Hear about Washington Irving's storied past and how he came to be America's first internationally famous author, best remembered now for The Legend of Sleepy Hollow and other short stories. His characters, from Brom Bones and Ichabod Crane to the mysterious Headless Horseman and the comic Rip Van Winkle, are icons in American culture. Even Johnny Depp has added to their global renown.
A gently curved path leads to gorgeous views of the Hudson River and reveals the allure of Sunnyside's unique design, its intimate setting, its bucolic grounds, and its association with a beloved man of letters.

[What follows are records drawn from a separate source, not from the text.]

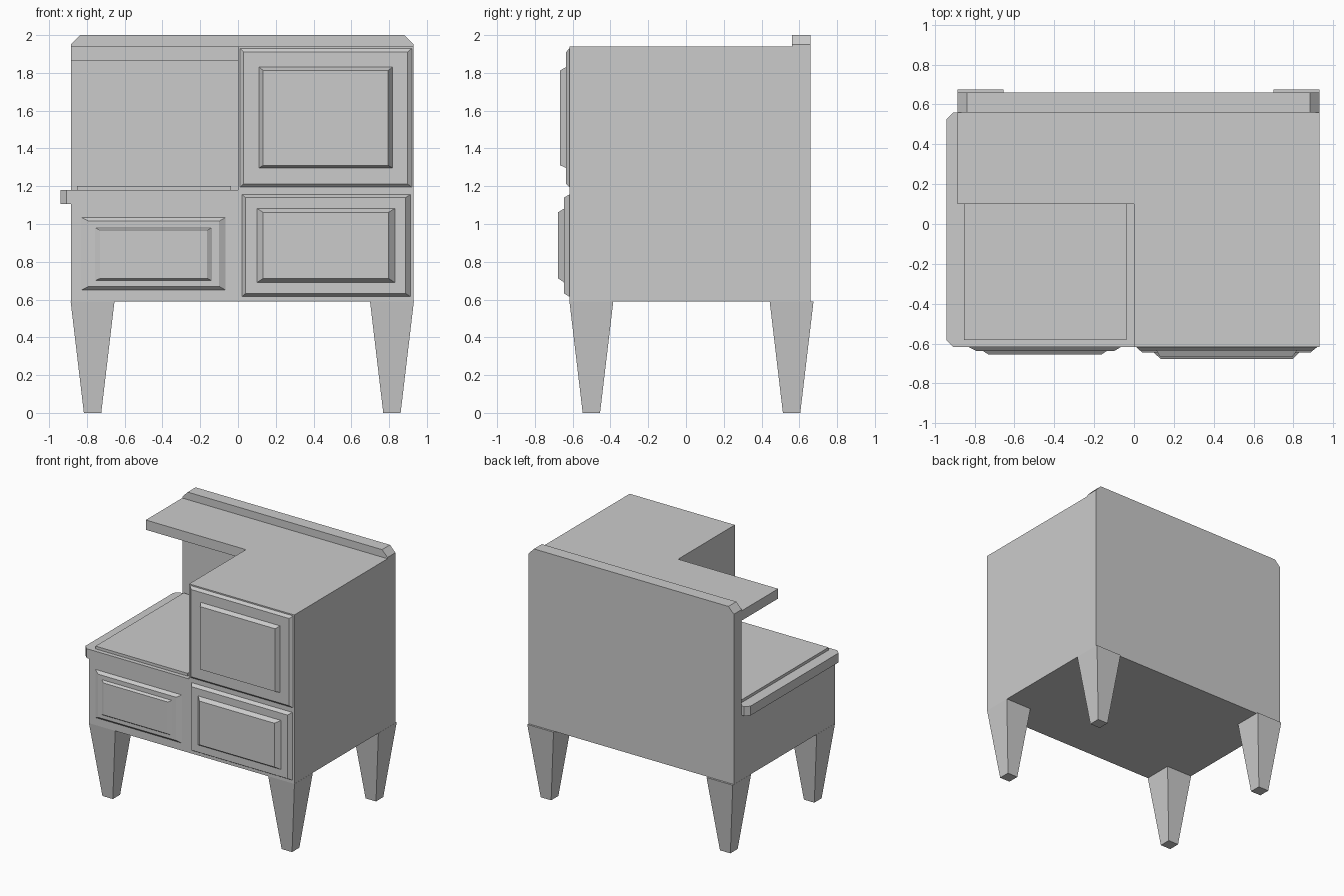
import bpy
import bmesh

if "Cube" in bpy.data.objects:
    bpy.data.objects.remove(bpy.data.objects["Cube"])

FRONT, SPLASH, BACK = -0.617, 0.56, 0.66
BASE, TOP = 0.59, 1.94


def add_object(name, bm):
    bmesh.ops.recalc_face_normals(bm, faces=bm.faces[:])
    mesh = bpy.data.meshes.new(name)
    bm.to_mesh(mesh)
    bm.free()
    obj = bpy.data.objects.new(name, mesh)
    bpy.context.collection.objects.link(obj)
    return obj


def loft(name, rings):
    """Closed solid through a list of equally sized point rings."""
    bm = bmesh.new()
    loops = [[bm.verts.new(p) for p in ring] for ring in rings]
    for a, b in zip(loops, loops[1:]):
        for i in range(len(a)):
            j = (i + 1) % len(a)
            bm.faces.new((a[i], a[j], b[j], b[i]))
    bm.faces.new(loops[0][::-1])
    bm.faces.new(loops[-1])
    return add_object(name, bm)


def extrude_y(name, pts, y0, y1):
    return loft(name, [[(x, y, z) for x, z in pts] for y in (y0, y1)])


def extrude_z(name, pts, z0, z1):
    return loft(name, [[(x, y, z) for x, y in pts] for z in (z0, z1)])


def rect(a0, b0, a1, b1):
    return [(a0, b0), (a1, b0), (a1, b1), (a0, b1)]


# Stepped body: low left side, tall right side
body = extrude_y("body", [(-0.885, BASE), (0.93, BASE), (0.93, TOP), (0, TOP),
                          (0, 1.18), (-0.885, 1.18)], FRONT, 0.61)
# Full-width back panel with clipped upper corners
back = extrude_y("back_panel", [(-0.885, BASE), (0.93, BASE), (0.93, 1.95), (0.882, 2),
                                (-0.837, 2), (-0.885, 1.95)], SPLASH, BACK)
# Overhanging shelf and cooktop slab
shelf = extrude_z("shelf", rect(-0.885, 0.1, 0.2, 0.61), 1.862, TOP)
slab = extrude_z("cooktop_slab", [(0.1, FRONT), (0.1, SPLASH), (-0.907, SPLASH), (-0.94, 0.527),
                                  (-0.94, -0.584), (-0.907, FRONT)], 1.105, 1.18)

# Fuse the cabinet into one clean shell
bpy.context.view_layer.objects.active = body
for part in (back, shelf, slab):
    mod = body.modifiers.new("join", 'BOOLEAN')
    mod.operation = 'UNION'
    mod.solver = 'EXACT'
    mod.object = part
    bpy.ops.object.modifier_apply(modifier=mod.name)
    bpy.data.objects.remove(part)
bm = bmesh.new()
bm.from_mesh(body.data)
bmesh.ops.remove_doubles(bm, verts=bm.verts[:], dist=0.0005)
bmesh.ops.dissolve_limit(bm, angle_limit=0.01, verts=bm.verts[:], edges=bm.edges[:])
bm.to_mesh(body.data)
bm.free()

# Raised cooking surface
extrude_z("cooking_surface", rect(-0.852, -0.583, -0.037, 0.53), 1.18, 1.202)


# Doors: bevelled frame with a bevelled raised panel
def door(name, outer, outer_in, inner, inner_in, y_frame, y_panel):
    steps = [(outer, FRONT), (outer_in, y_frame), (inner, y_frame), (inner_in, y_panel)]
    loft(name, [[(x, y, z) for x, z in rect(*r)] for r, y in steps])


door("upper_right_door", (0.01, 1.195, 0.92, 1.93), (0.03, 1.213, 0.897, 1.91),
     (0.112, 1.297, 0.817, 1.83), (0.133, 1.311, 0.795, 1.813), -0.635, -0.667)
door("lower_right_door", (0.02, 0.615, 0.913, 1.157), (0.04, 0.632, 0.888, 1.14),
     (0.1, 0.69, 0.83, 1.082), (0.133, 0.712, 0.797, 1.062), -0.645, -0.677)
door("left_door", (-0.83, 0.65, -0.065, 1.035), (-0.79, 0.67, -0.1, 1.015),
     (-0.757, 0.7, -0.138, 0.98), (-0.73, 0.712, -0.163, 0.967), -0.638, -0.655)

# Four square tapered legs
for side, x in (("left", -0.77), ("right", 0.815)):
    for end, y in (("front", -0.501), ("back", 0.559)):
        loft(f"{end}_{side}_leg",
             [[(px, py, z) for px, py in rect(x - h, y - h, x + h, y + h)]
              for h, z in ((0.046, 0), (0.116, BASE))])
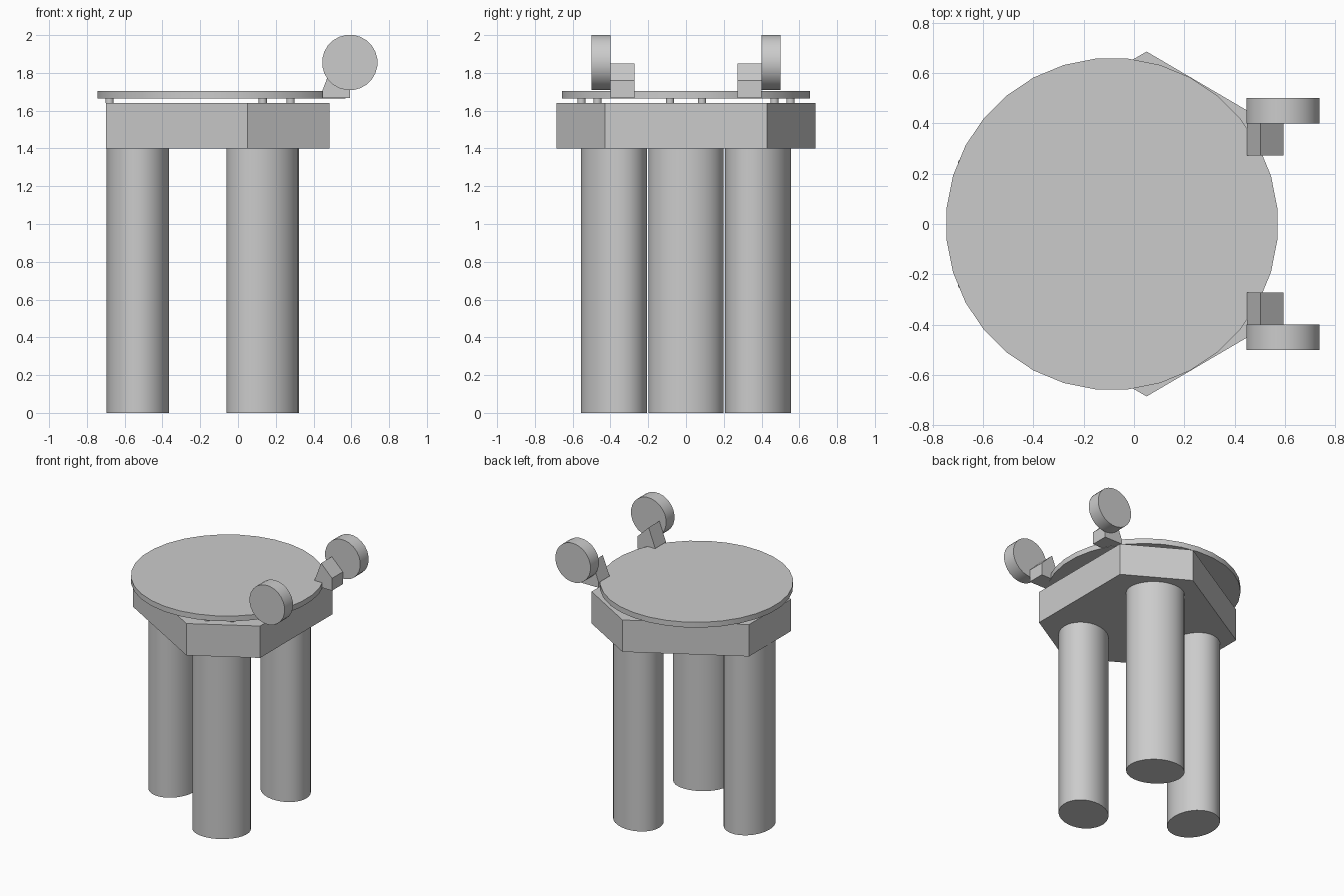
import bpy, math
from math import sin, cos, pi, radians
from mathutils import Matrix, Vector

if "Cube" in bpy.data.objects:
    bpy.data.objects.remove(bpy.data.objects["Cube"])

grey = bpy.data.materials.new("plain_grey")
grey.use_nodes = True
grey.diffuse_color = (0.6, 0.6, 0.6, 1)
grey.node_tree.nodes["Principled BSDF"].inputs["Base Color"].default_value = (0.6, 0.6, 0.6, 1)


def prism(name, outline, low, high, axis="z", smooth=False):
    """Extrude a closed outline along z, or an x-z outline along y."""
    n = len(outline)
    place = (lambda a, b, h: (a, b, h)) if axis == "z" else (lambda a, b, h: (a, -h, b))
    verts = [place(a, b, h) for h in (low, high) for a, b in outline]
    faces = [[i, (i + 1) % n, n + (i + 1) % n, n + i] for i in range(n)]
    faces += [list(range(n))[::-1], list(range(n, 2 * n))]
    mesh = bpy.data.meshes.new(name)
    mesh.from_pydata(verts, [], faces)
    mesh.materials.append(grey)
    obj = bpy.data.objects.new(name, mesh)
    bpy.context.collection.objects.link(obj)
    if smooth:
        bpy.ops.object.select_all(action="DESELECT")
        obj.select_set(True)
        bpy.context.view_layer.objects.active = obj
        bpy.ops.object.shade_smooth_by_angle(angle=radians(30))
    return obj


def oval(cx, cy, rx, ry, n, turn=0.0):
    """Ellipse outline, with its rx axis turned about the centre."""
    pts = []
    for i in range(n):
        t = 2 * pi * (i + 0.5) / n
        p = Matrix.Rotation(turn, 2) @ Vector((rx * cos(t), ry * sin(t)))
        pts.append((cx + p.x, cy + p.y))
    return pts


CENTRE = -0.09

# Base slab: triangle with cut corners
half = [(0.485, 0.43), (0.05, 0.685), (-0.7, 0.25)]
prism("base_slab", half + [(x, -y) for x, y in reversed(half)], 1.40, 1.64)

# Three oval legs, each with a pair of spacer pegs above it
for side, deg in (("right", 180), ("back", 60), ("front", -60)):
    a = radians(deg)
    prism(side + "_leg", oval(CENTRE + 0.44 * cos(a), 0.44 * sin(a), 0.166, 0.2, 32, a),
          0, 1.40, smooth=True)
    for tag, off in (("a", -8.2), ("b", 8.2)):
        b = radians(deg + off)
        prism(f"{side}_peg_{tag}", oval(CENTRE + 0.596 * cos(b), 0.596 * sin(b), 0.022, 0.022, 16),
              1.64, 1.665, smooth=True)

# Round top plate
prism("top_plate", oval(-0.0875, 0, 0.66, 0.66, 32), 1.665, 1.705, smooth=True)

# Wheels and their wedge brackets
wedge = [(0.448, 1.667), (0.593, 1.667), (0.593, 1.76), (0.502, 1.85), (0.448, 1.71)]
for side, s in (("front", 1), ("back", -1)):
    prism(side + "_wheel", oval(0.592, 1.855, 0.147, 0.147, 24),
          *sorted((s * 0.40, s * 0.50)), axis="y", smooth=True)
    prism(side + "_bracket", wedge, *sorted((s * 0.272, s * 0.40)), axis="y")
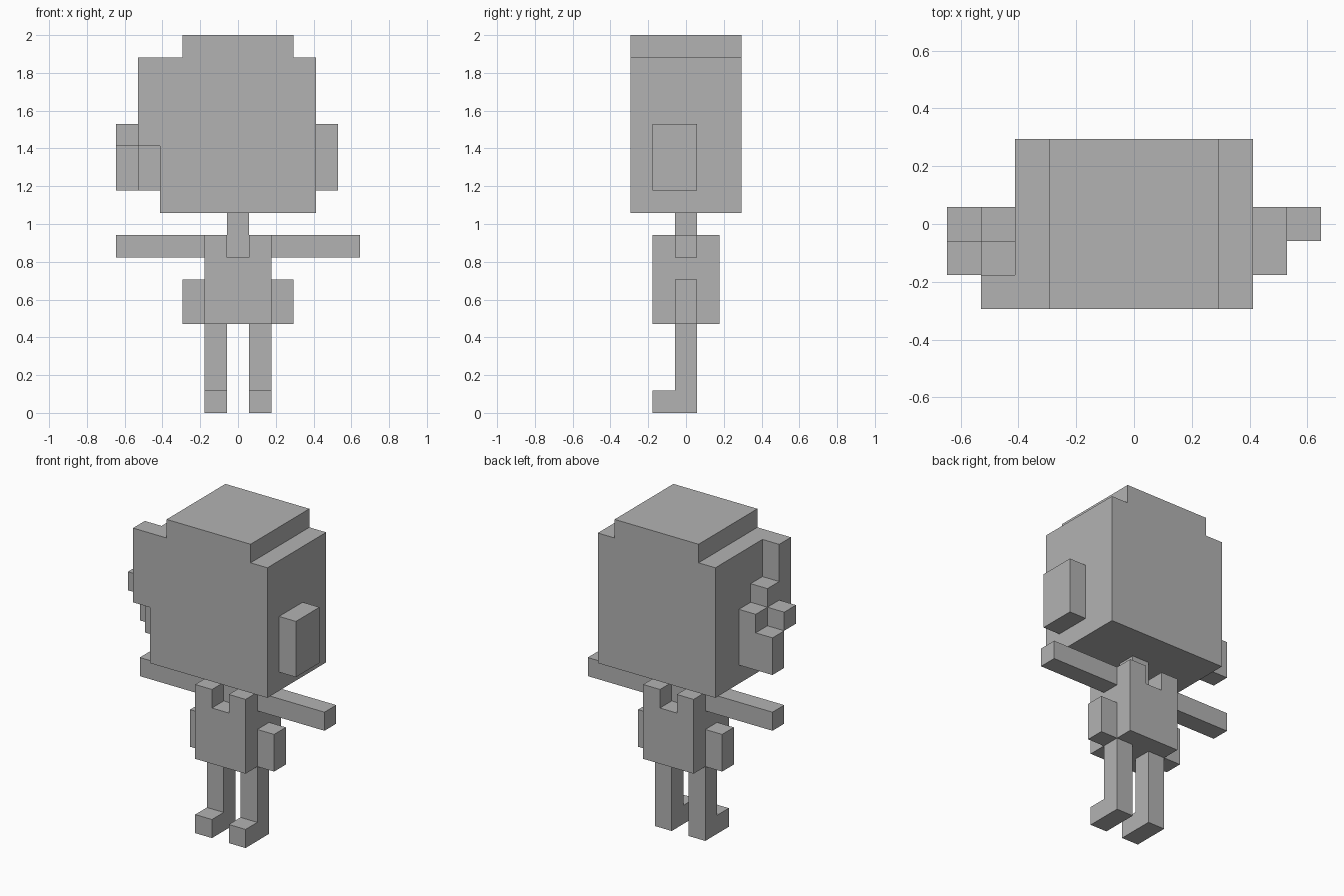
import bpy
import bmesh
import math
from itertools import product
from mathutils import Vector

UNIT = 2 / 17  # edge length of one block

default = bpy.data.objects.get("Cube")
if default:
    bpy.data.objects.remove(default, do_unlink=True)

grey = bpy.data.materials.new("plain grey")
grey.use_nodes = True
grey.diffuse_color = (0.45, 0.45, 0.45, 1)
grey.node_tree.nodes["Principled BSDF"].inputs["Base Color"].default_value = grey.diffuse_color


def block(x, y, z):
    """Grid cells filling the inclusive ranges x, y and z."""
    return set(product(*(range(a, b + 1) for a, b in (x, y, z))))


def mirrored(cells):
    return {(-x, y, z) for x, y, z in cells}


parts = {}

# Head with a stepped crown
parts["head"] = block((-3, 3), (-2, 2), (9, 15)) | block((-2, 2), (-2, 2), (16, 16))

# Plain ear on one side, stepped ornament on the other
parts["left_ear"] = block((4, 4), (-1, 0), (10, 12))
parts["right_hair_lock"] = block((-4, -4), (-2, -2), (12, 15))
parts["right_ornament"] = (
    block((-4, -4), (-1, -1), (10, 13))
    | block((-4, -4), (0, 0), (10, 12))
    | block((-5, -5), (-1, -1), (12, 12))
    | block((-5, -5), (0, 0), (10, 11))
)

# Neck and torso with a collar notch at front and back
parts["neck"] = block((0, 0), (0, 0), (8, 8))
parts["torso"] = block((-1, 1), (-1, 1), (4, 7)) - {(0, -1, 7), (0, 1, 7)}

# Limbs and hip pouches, mirrored
limbs = {
    "arm": block((2, 5), (0, 0), (7, 7)),
    "hip": block((2, 2), (0, 0), (4, 5)),
    "leg": block((1, 1), (0, 0), (0, 3)),
    "foot": block((1, 1), (-1, -1), (0, 0)),
}
for name, cells in limbs.items():
    parts["left_" + name] = cells
    parts["right_" + name] = mirrored(cells)

solid = set().union(*parts.values())


def build(name, cells):
    """Make the outer skin of a part, leaving out faces hidden by neighbours."""
    bm = bmesh.new()
    for cell in sorted(cells):
        centre = Vector(cell) + Vector((0, 0, 0.5))
        for axis, sign in product(range(3), (-1, 1)):
            normal = Vector((0, 0, 0))
            normal[axis] = sign
            if tuple(int(c + n) for c, n in zip(cell, normal)) in solid:
                continue
            u = Vector((0, 0, 0))
            u[(axis + 1) % 3] = 0.5
            v = normal.cross(u)
            mid = centre + normal / 2
            corners = (mid - u - v, mid + u - v, mid + u + v, mid - u + v)
            bm.faces.new([bm.verts.new(c * UNIT) for c in corners])
    bmesh.ops.remove_doubles(bm, verts=bm.verts, dist=UNIT / 100)
    bmesh.ops.dissolve_limit(bm, angle_limit=math.radians(1), verts=bm.verts, edges=bm.edges)
    mesh = bpy.data.meshes.new(name)
    bm.to_mesh(mesh)
    bm.free()
    mesh.materials.append(grey)
    bpy.context.collection.objects.link(bpy.data.objects.new(name, mesh))


for name, cells in parts.items():
    build(name, cells)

Your guide, dressed elegantly in hoop skirts or formal dress of the times, explains how Washington Irving designed Sunnyside and its grounds himself, collaborating with his neighbor, the artist George Harvey. "It is a beautiful spot," Irving wrote, "capable of being made a little paradise." Beginning in 1835, he expanded a small cottage in stages, combining his sentimental interests in the architecture of colonial New York and buildings he knew in Scotland and Spain. The house became a three-dimensional autobiography.
The grounds reflect Washington Irving's romantic view of art, nature, and history. He arranged garden paths, trees and shrubs, vistas, and water features to appear natural, and planted an exotic wisteria vine (still growing) to envelope the house.
Irving's contemporaries extensively described and illustrated Sunnyside during his lifetime. And since Sunnyside and many of its furnishings remained in the family, a visit here is one of the most authentic experiences of mid-19th century life anywhere in the country.